## About this exercise
Every line below between the one holding "v.co = Vector((low[i]" and the one holding "# Red stripes", inclusive, should be copied exactly, and no other line.

BEGIN

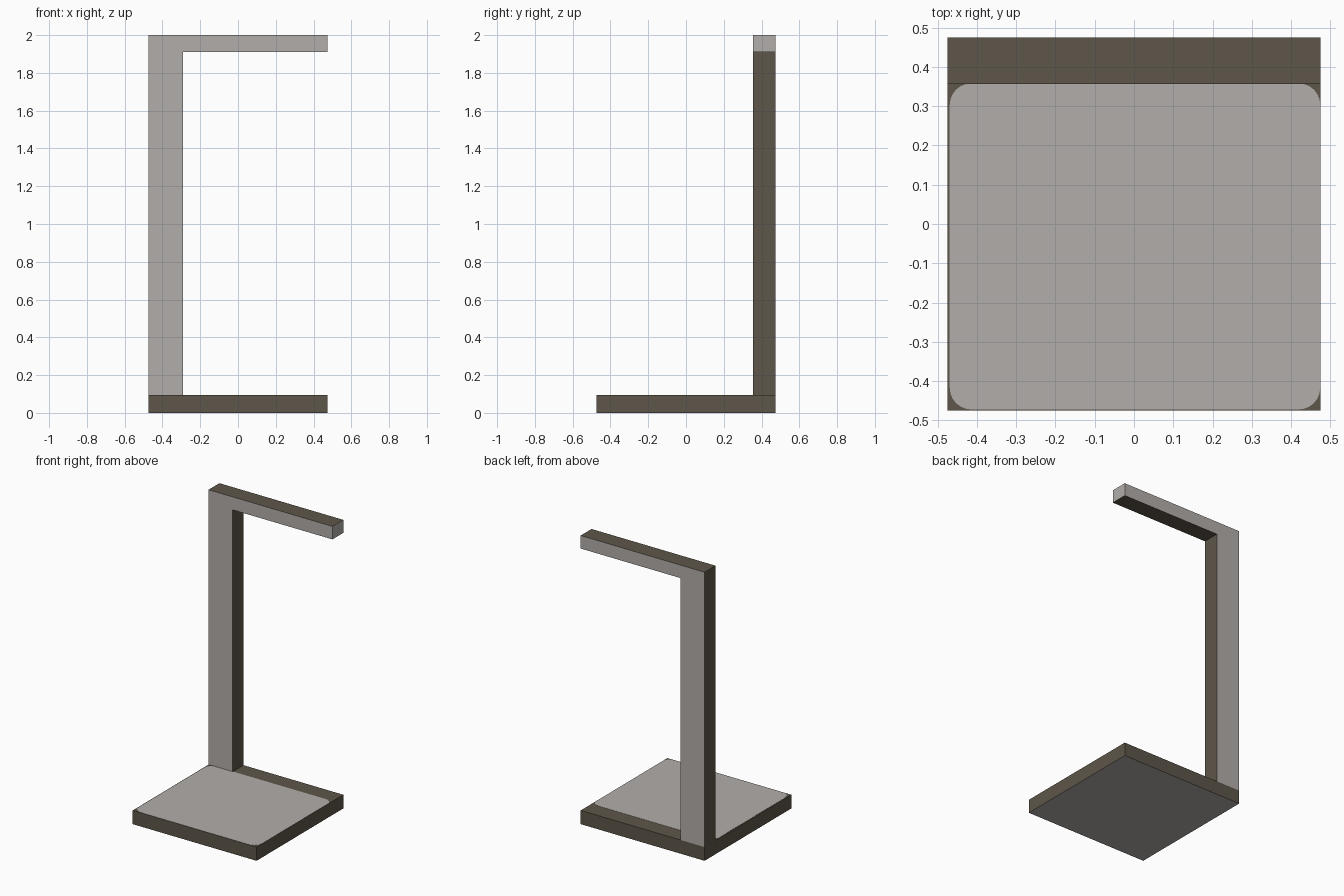
import bpy, bmesh, math

if "Cube" in bpy.data.objects:
    bpy.data.objects.remove(bpy.data.objects["Cube"])

H = 0.475          # half width of the base
BASE_Z = 0.095     # top of the base slab
BACK_Y = 0.356     # front face of the post and arm


def material(name, rgb):
    m = bpy.data.materials.new(name)
    m.diffuse_color = (*rgb, 1.0)
    m.use_nodes = True
    m.node_tree.nodes["Principled BSDF"].inputs["Base Color"].default_value = m.diffuse_color
    return m


BROWN = material("dark brown", (0.110, 0.093, 0.067))
GREY = material("light warm grey", (0.445, 0.420, 0.400))


def extrude(name, points, vec, grey_rule):
    """Extrude a closed outline along vec; grey_rule picks grey faces by normal."""
    bm = bmesh.new()
    face = bm.faces.new([bm.verts.new(p) for p in points])
    new = bmesh.ops.extrude_face_region(bm, geom=[face])["geom"]
    bmesh.ops.translate(bm, vec=vec,
                        verts=[g for g in new if isinstance(g, bmesh.types.BMVert)])
    bmesh.ops.recalc_face_normals(bm, faces=bm.faces)
    bm.normal_update()
    for f in bm.faces:
        f.material_index = 1 if grey_rule(f) else 0
    me = bpy.data.meshes.new(name)
    bm.to_mesh(me)
    bm.free()
    me.materials.append(BROWN)
    me.materials.append(GREY)
    ob = bpy.data.objects.new(name, me)
    bpy.context.collection.objects.link(ob)
    return ob


# base slab: brown rim, grey underside
extrude("base", [(-H, -H, 0), (H, -H, 0), (H, H, 0), (-H, H, 0)],
        (0, 0, BASE_Z), lambda f: f.normal.z < -0.5)

# grey rounded panel on top of the base
x0, x1, y0, y1, r = -H + 0.006, H - 0.001, -H + 0.003, BACK_Y + 0.002, 0.055
panel = []
for cx, cy, a0 in ((x1 - r, y1 - r, 0), (x0 + r, y1 - r, 90),
                   (x0 + r, y0 + r, 180), (x1 - r, y0 + r, 270)):
    for i in range(7):
        a = math.radians(a0 + 15 * i)
        panel.append((cx + r * math.cos(a), cy + r * math.sin(a), BASE_Z - 0.001))
extrude("base_panel", panel, (0, 0, 0.002), lambda f: True)

# post and arm in one bent piece: grey front, back and arm tip
profile = [(-H, BASE_Z), (-0.29, BASE_Z), (-0.29, 1.91), (H, 1.91), (H, 2.0), (-H, 2.0)]
extrude("post_and_arm", [(x, BACK_Y, z) for x, z in profile], (0, H - BACK_Y, 0),
        lambda f: abs(f.normal.y) > 0.5
        or (f.normal.x > 0.5 and f.calc_center_median().x > 0.4))
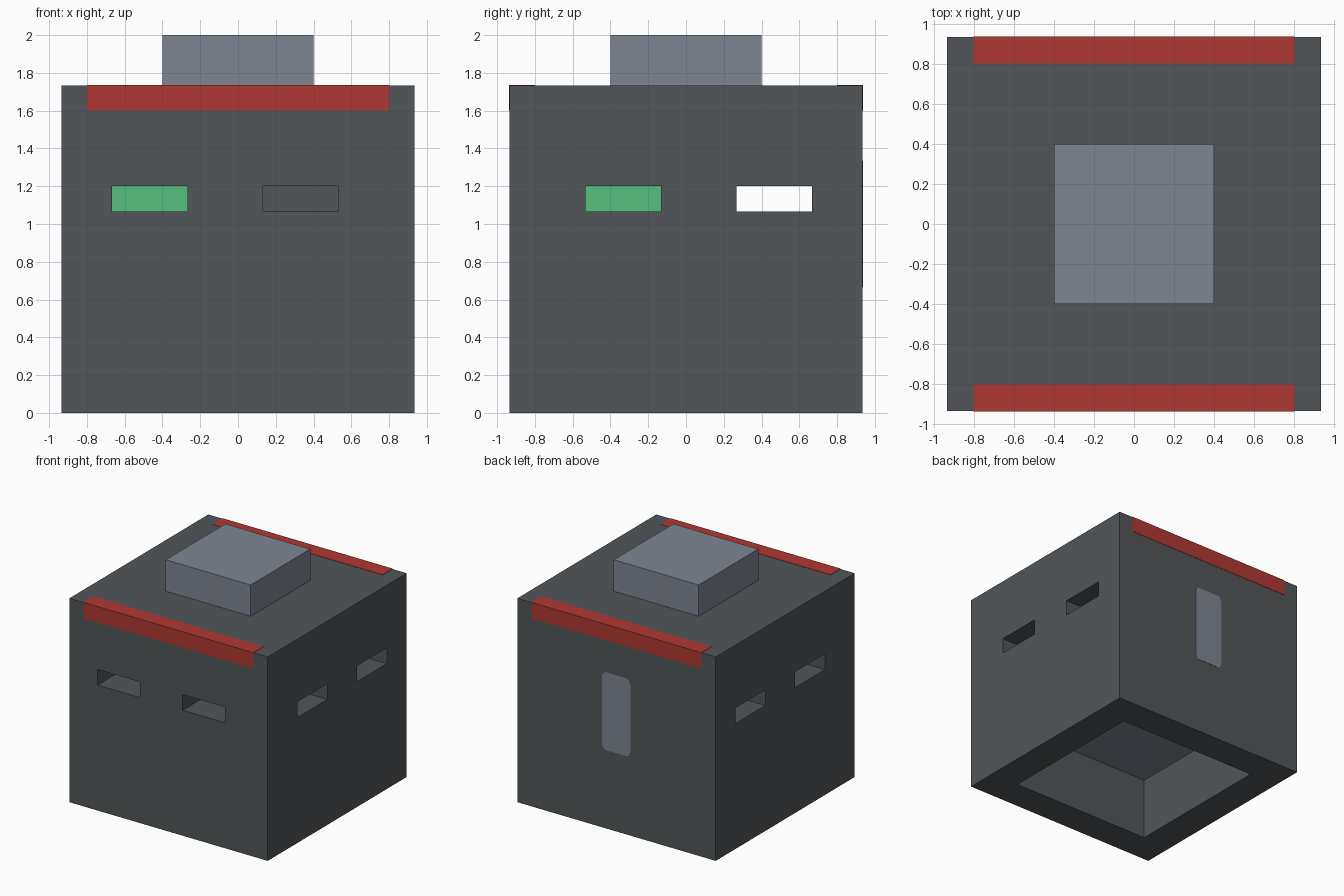
import bpy, bmesh
from mathutils import Vector

U = 2 / 15          # modelling unit: every part sits on this grid
PROUD = 0.02        # how far painted plates stand out, in units

old = bpy.data.objects.get("Cube")
if old:
    bpy.data.objects.remove(old, do_unlink=True)


def material(name, rgb):
    m = bpy.data.materials.new(name)
    m.use_nodes = True
    m.diffuse_color = (*rgb, 1)
    m.node_tree.nodes["Principled BSDF"].inputs["Base Color"].default_value = (*rgb, 1)
    return m


charcoal = material("charcoal", (0.084, 0.093, 0.098))
slate = material("slate", (0.209, 0.238, 0.287))
red = material("red", (0.434, 0.040, 0.031))
green = material("green", (0.093, 0.521, 0.220))


def box(name, low, high, mat, round_y=0):
    """Box between two grid corners, optionally rounding its edges along y."""
    low, high = Vector(low) * U, Vector(high) * U
    bm = bmesh.new()
    bmesh.ops.create_cube(bm, size=1)
    for v in bm.verts:
        v.co = Vector((low[i] + (v.co[i] + 0.5) * (high[i] - low[i]) for i in range(3)))
    if round_y:
        edges = [e for e in bm.edges
                 if abs(e.verts[0].co.y - e.verts[1].co.y) > 1e-5]
        bmesh.ops.bevel(bm, geom=edges, offset=round_y * U, segments=2,
                        profile=0.5, affect='EDGES')
    mesh = bpy.data.meshes.new(name)
    bm.to_mesh(mesh)
    bm.free()
    mesh.materials.append(mat)
    obj = bpy.data.objects.new(name, mesh)
    bpy.context.collection.objects.link(obj)
    return obj


def cut(target, low, high):
    """Subtract a box from the target and remove the cutter."""
    cutter = box("cutter", low, high, charcoal)
    cutter.hide_render = True
    mod = target.modifiers.new("cut", 'BOOLEAN')
    mod.operation = 'DIFFERENCE'
    mod.solver = 'EXACT'
    mod.object = cutter
    bpy.context.view_layer.objects.active = target
    bpy.ops.object.modifier_apply(modifier=mod.name)
    bpy.data.objects.remove(cutter, do_unlink=True)


# Thick-walled shell, open underneath
shell = box("shell", (-7, -7, 0), (7, 7, 13), charcoal)
cut(shell, (-5, -5, -1), (5, 5, 11))

# Slots in the front wall, then slots through both side walls
for x in (-5, 1):
    cut(shell, (x, -8, 8), (x + 3, -4.5, 9))
for y in (-4, 2):
    cut(shell, (-8, y, 8), (8, y + 3, 9))

# Block on the roof and floor panel inside the shell
box("roof_block", (-3, -3, 13), (3, 3, 15), slate)
box("inner_floor", (-5, -5, 4), (5, 5, 5), slate)

# Green block behind the slots
box("inner_green_block", (-5, -4, 8), (-2, -1, 9), green)

# Red stripes wrapping the front and back top edges
for name, y0, y1 in (("front_stripe", -7 - PROUD, -6), ("back_stripe", 6, 7 + PROUD)):
    box(name, (-6, y0, 12), (6, y1, 13 + PROUD), red)

# Rounded upright panel on the back
box("back_panel", (-1, 7 - PROUD, 5), (1, 7 + PROUD, 10), slate, round_y=0.3)
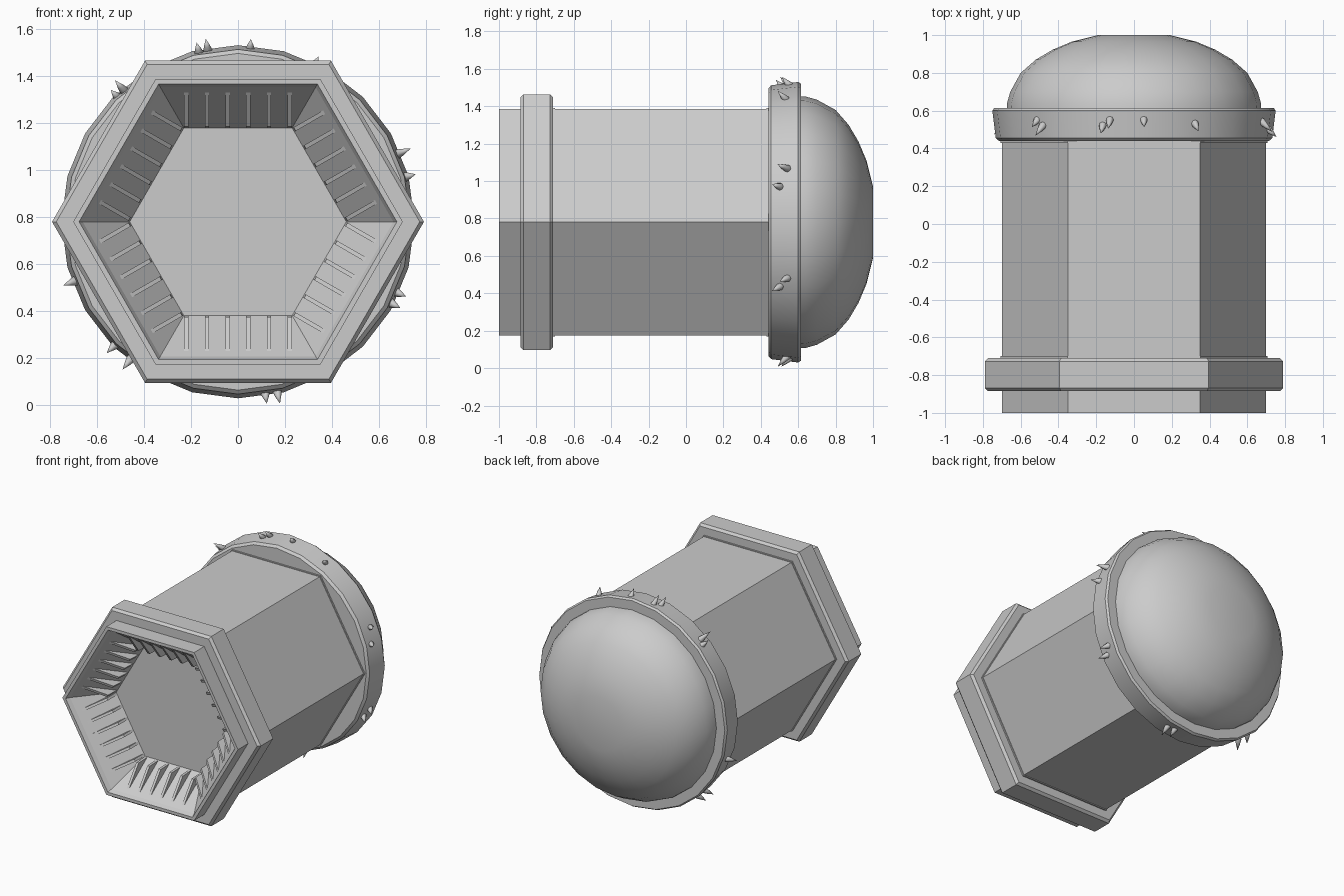
import bpy, math
from mathutils import Vector

if "Cube" in bpy.data.objects:
    bpy.data.objects.remove(bpy.data.objects["Cube"])

CZ = 0.78  # height of the barrel axis


def new_object(name, verts, faces, smooth=None):
    mesh = bpy.data.meshes.new(name)
    mesh.from_pydata([tuple(v) for v in verts], [], faces)
    obj = bpy.data.objects.new(name, mesh)
    bpy.context.collection.objects.link(obj)
    if smooth:
        bpy.ops.object.select_all(action='DESELECT')
        obj.select_set(True)
        bpy.context.view_layer.objects.active = obj
        bpy.ops.object.shade_smooth_by_angle(angle=math.radians(smooth))
    return obj


def radial(r, y, a):
    return Vector((r * math.cos(a), y, CZ + r * math.sin(a)))


def lathe(name, profile, sides, cap_start=False, cap_end=False, closed=False, smooth=None):
    """Sweep (radius, y) points around the y axis; profile runs front to back outside."""
    n, m = sides, len(profile)
    verts = [radial(r, y, 2 * math.pi * i / n) for r, y in profile for i in range(n)]
    faces = []
    for j in range(m if closed else m - 1):
        k = (j + 1) % m
        for i in range(n):
            i2 = (i + 1) % n
            faces.append((j * n + i, k * n + i, k * n + i2, j * n + i2))
    if cap_start:
        faces.append(tuple(range(n)))
    if cap_end:
        faces.append(tuple((m - 1) * n + i for i in reversed(range(n))))
    return new_object(name, verts, faces, smooth)


# Hexagonal barrel with a funnel-shaped recess in its front end
lathe("hex_barrel", [(0.46, -0.73), (0.66, -0.97), (0.675, -1.0), (0.70, -1.0), (0.70, 0.46)],
      6, cap_start=True, cap_end=True)

# Hexagonal collar with chamfered edges
lathe("hex_collar", [(0.68, -0.885), (0.772, -0.885), (0.79, -0.868), (0.79, -0.727),
                     (0.772, -0.71), (0.68, -0.71)], 6, closed=True)

# Thin fillet strips where barrel meets collar and round flange
for name, y0, y1 in (("collar_seam", -0.72, -0.70), ("flange_seam", 0.43, 0.45)):
    lathe(name, [(0.69, y0), (0.706, y0), (0.706, y1), (0.69, y1)], 6, closed=True)

# Round flange
lathe("round_flange", [(0.55, 0.44), (0.715, 0.44), (0.732, 0.455), (0.75, 0.60),
                       (0.74, 0.615), (0.60, 0.615)], 24, closed=True, smooth=25)

# Flattened dome
lathe("dome", [(0.675, 0.59), (0.672, 0.64), (0.655, 0.70), (0.60, 0.80), (0.52, 0.87),
               (0.43, 0.923), (0.33, 0.965), (0.19, 1.0)], 24,
      cap_start=True, cap_end=True, smooth=50)

# Six triangular fins on each funnel wall
verts, faces = [], []
for side in range(6):
    a = math.radians(30 + 60 * side)
    out = Vector((math.cos(a), 0, math.sin(a)))
    along = Vector((-math.sin(a), 0, math.cos(a)))
    for k in range(6):
        base = len(verts)
        for s in (-0.009, 0.009):
            for r, y in ((0.57, -0.955), (0.405, -0.83), (0.40, -0.72), (0.46, -0.74)):
                verts.append(Vector((0, y, CZ)) + out * r + along * (-0.22 + 0.088 * k + s))
        b = base
        faces += [(b, b + 1, b + 2, b + 3), (b + 7, b + 6, b + 5, b + 4)]
        faces += [(b + i, b + 4 + i, b + 4 + (i + 1) % 4, b + (i + 1) % 4) for i in range(4)]
new_object("funnel_fins", verts, faces)

# Small thorns around the flange: (angle in degrees, y of base, length)
thorns = [(103, .53, .06), (100, .56, .07), (86, .56, .055), (64, .54, .06),
          (134, .56, .055), (131, .53, .08), (23, .55, .08), (15, .51, .06),
          (200, .53, .07), (336, .55, .06), (332, .51, .06), (225, .54, .07),
          (232, .53, .08), (279, .56, .06), (283, .55, .075)]
verts, faces = [], []
for deg, y, length in thorns:
    a = math.radians(deg)
    out = Vector((math.cos(a), 0, math.sin(a)))
    axis = (out * 0.75 + Vector((0, -0.66, 0))).normalized()
    u = Vector((-math.sin(a), 0, math.cos(a)))
    v = axis.cross(u)
    start = radial(0.725, y, a)
    b, n = len(verts), 8
    for r, h in ((0.012, -0.01), (0.021, 0.012), (0.013, 0.5 * length + 0.01)):
        for i in range(n):
            t = 2 * math.pi * i / n
            verts.append(start + axis * h + (u * math.cos(t) + v * math.sin(t)) * r)
    verts.append(start + axis * (length + 0.015))
    for i in range(n):
        i2 = (i + 1) % n
        for j in range(2):
            faces.append((b + j * n + i, b + j * n + i2, b + j * n + n + i2, b + j * n + n + i))
        faces.append((b + 2 * n + i, b + 2 * n + i2, b + 3 * n))
    faces.append(tuple(b + i for i in reversed(range(n))))
new_object("flange_thorns", verts, faces, smooth=60)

END

## Exercise result
        v.co = Vector((low[i] + (v.co[i] + 0.5) * (high[i] - low[i]) for i in range(3)))
    if round_y:
        edges = [e for e in bm.edges
                 if abs(e.verts[0].co.y - e.verts[1].co.y) > 1e-5]
        bmesh.ops.bevel(bm, geom=edges, offset=round_y * U, segments=2,
                        profile=0.5, affect='EDGES')
    mesh = bpy.data.meshes.new(name)
    bm.to_mesh(mesh)
    bm.free()
    mesh.materials.append(mat)
    obj = bpy.data.objects.new(name, mesh)
    bpy.context.collection.objects.link(obj)
    return obj


def cut(target, low, high):
    """Subtract a box from the target and remove the cutter."""
    cutter = box("cutter", low, high, charcoal)
    cutter.hide_render = True
    mod = target.modifiers.new("cut", 'BOOLEAN')
    mod.operation = 'DIFFERENCE'
    mod.solver = 'EXACT'
    mod.object = cutter
    bpy.context.view_layer.objects.active = target
    bpy.ops.object.modifier_apply(modifier=mod.name)
    bpy.data.objects.remove(cutter, do_unlink=True)


# Thick-walled shell, open underneath
shell = box("shell", (-7, -7, 0), (7, 7, 13), charcoal)
cut(shell, (-5, -5, -1), (5, 5, 11))

# Slots in the front wall, then slots through both side walls
for x in (-5, 1):
    cut(shell, (x, -8, 8), (x + 3, -4.5, 9))
for y in (-4, 2):
    cut(shell, (-8, y, 8), (8, y + 3, 9))

# Block on the roof and floor panel inside the shell
box("roof_block", (-3, -3, 13), (3, 3, 15), slate)
box("inner_floor", (-5, -5, 4), (5, 5, 5), slate)

# Green block behind the slots
box("inner_green_block", (-5, -4, 8), (-2, -1, 9), green)

# Red stripes wrapping the front and back top edges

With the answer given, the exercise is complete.